M.B. and S.J.B. wrote the manuscript. M.B., S.J.B. and T.E.B. designed the task. M.B. collected the data. All of the authors contributed to data analysis. T.E.B. developed the Bayesian model. All of the authors commented on the manuscript.

Competing interests

The authors declare no competing financial interests.

Corresponding author

Correspondence to Sonia J Bishop.

Integrated supplementary information

Supplementary figures

  1. 1.

    Calibration of Electrical Shocks.

  2. 2.

    Effects of volatility upon participants’ learning rates in a structurally equivalent reward task.

  3. 3.

    Influence of potential shock magnitude and prior outcome history on actual and simulated behavior choice as a function of block volatility (a,b) and participant anxiety (c-f).
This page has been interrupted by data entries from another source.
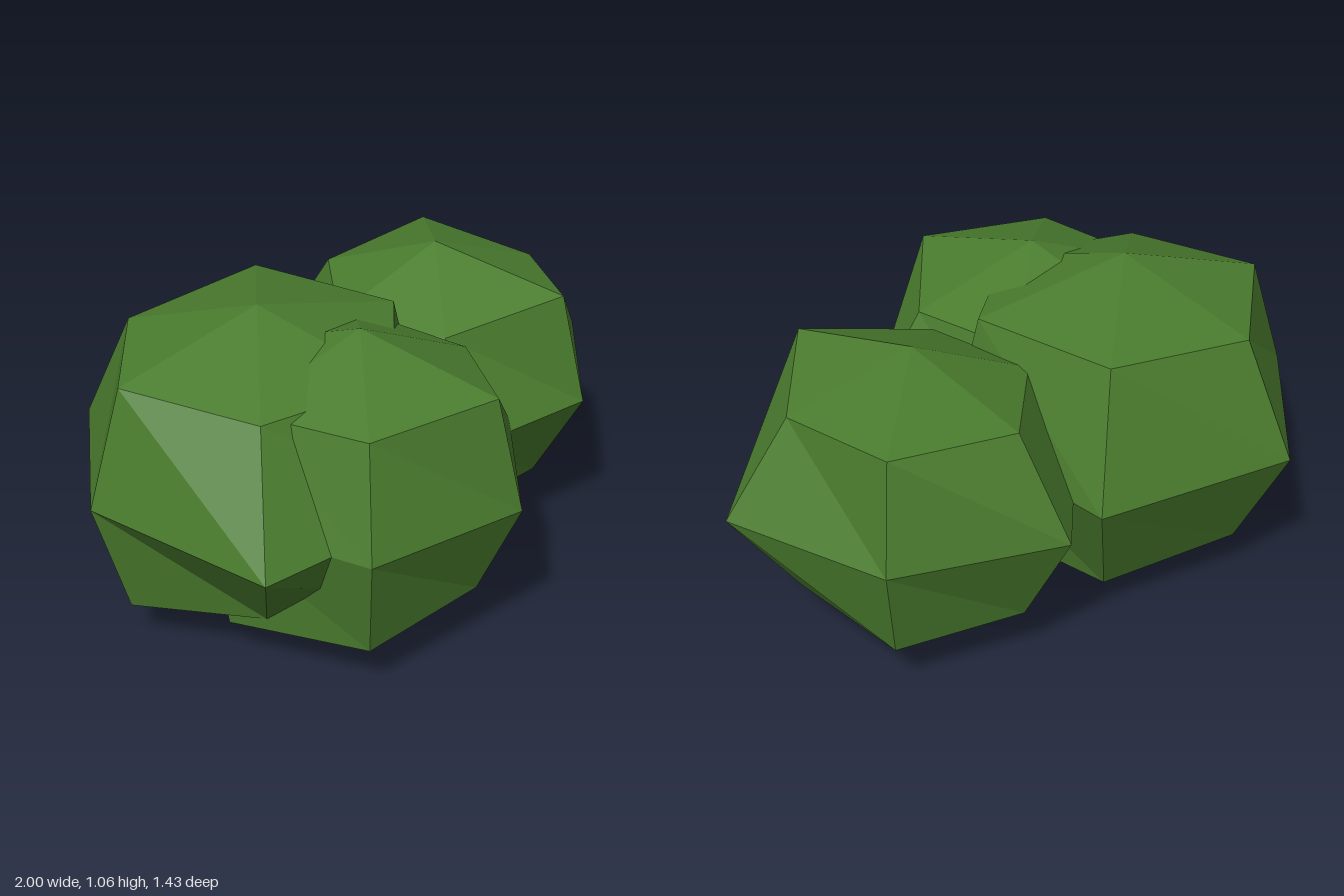
import * as THREE from 'three';

const SQUASH = 0.8; // height of each clump relative to its width
const CENTRE_Y = 0.537;

// One leafy clump: a six-sided, four-band sphere whose vertices are pushed in or out along their own direction.
// rings: pole, upper, middle, lower, pole; each ring runs left-hand side (-x), front, +x, back.
function makeClump(name, x, z, rings, material) {
  const sphere = new THREE.SphereGeometry(1, 6, 4);
  const pos = sphere.attributes.position;
  for (let i = 0; i < pos.count; i++) {
    const ring = rings[Math.floor(i / 7)];
    const r = ring[(i % 7) % ring.length];
    pos.setXYZ(i, pos.getX(i) * r, pos.getY(i) * r * SQUASH, pos.getZ(i) * r);
  }
  const geometry = sphere.toNonIndexed();
  geometry.computeVertexNormals();
  const mesh = new THREE.Mesh(geometry, material);
  mesh.name = name;
  mesh.position.set(x, CENTRE_Y, z);
  return mesh;
}

export function createModel() {
  const group = new THREE.Group();
  group.name = 'bush';
  const leaf = new THREE.MeshStandardMaterial({ color: 0x4a7c2e });
  leaf.name = 'leaf green';
  leaf.flatShading = true;

  // Large clump at the back
  group.add(makeClump('largeClump', -0.4, -0.02, [
    [0.66],
    [0.68, 0.64, 0.66, 0.71, 0.735, 0.665],
    [0.6, 0.74, 0.65, 0.6, 0.71, 0.65],
    [0.69, 0.595, 0.66, 0.7, 0.71, 0.66],
    [0.67],
  ], leaf));

  // Clump at the front
  group.add(makeClump('frontClump', -0.19, 0.23, [
    [0.617],
    [0.6, 0.62, 0.645, 0.56, 0.61, 0.62],
    [0.54, 0.555, 0.545, 0.58, 0.56, 0.56],
    [0.69, 0.645, 0.57, 0.59, 0.61, 0.61],
    [0.62],
  ], leaf));

  // Clump at the side
  group.add(makeClump('sideClump', 0.39, -0.2, [
    [0.587],
    [0.54, 0.54, 0.65, 0.565, 0.635, 0.566],
    [0.55, 0.6, 0.548, 0.61, 0.53, 0.595],
    [0.59, 0.61, 0.54, 0.55, 0.61, 0.6],
    [0.59],
  ], leaf));

  return group;
}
  4. 4.

    Relationship between trait anxiety and Bayesian volatility when multiple parameters, including a decay function, are allowed to compete for influence over a dynamic learning rate.

  5. 5.

    Shock receipt on difficult trials (where the two options were close in expected value) was positively correlated with trait anxiety (a), and negatively correlated with both change in learning rate between stable and volatile blocks (b) and modulation of post-outcome pupil dilation by trial volatility (c).

  6. 6.

    No significant association was observed between Trait Anxiety and Risk Preference or Inverse Decision Temperature.

  7. 7.

    Analyses of reaction time and pupil dilation data using non-Bayesian estimates of trial volatility and outcome surprise

  8. 8.

    Baseline corrected, z-transformed eyetracker traces from the aversive learning task.

  9. 9.

    The relationship between trait anxiety and post outcome pupil dilation as a function of trial-wise estimates of volatility, controlling for trial number within each block.

  10. 10.

    Results from additional pupil analyses investigating the interaction between outcome (shock received versus no shock received), and volatility (a) and surprise (b).

  11. 11.

    Interaction of estimated trialwise volatility and surprise on pupil dilation post outcome.

Supplementary information

PDF files

  1. 1.

    Supplementary Text and Figures

    Supplementary Figures 1–11 and Supplementary Modeling Note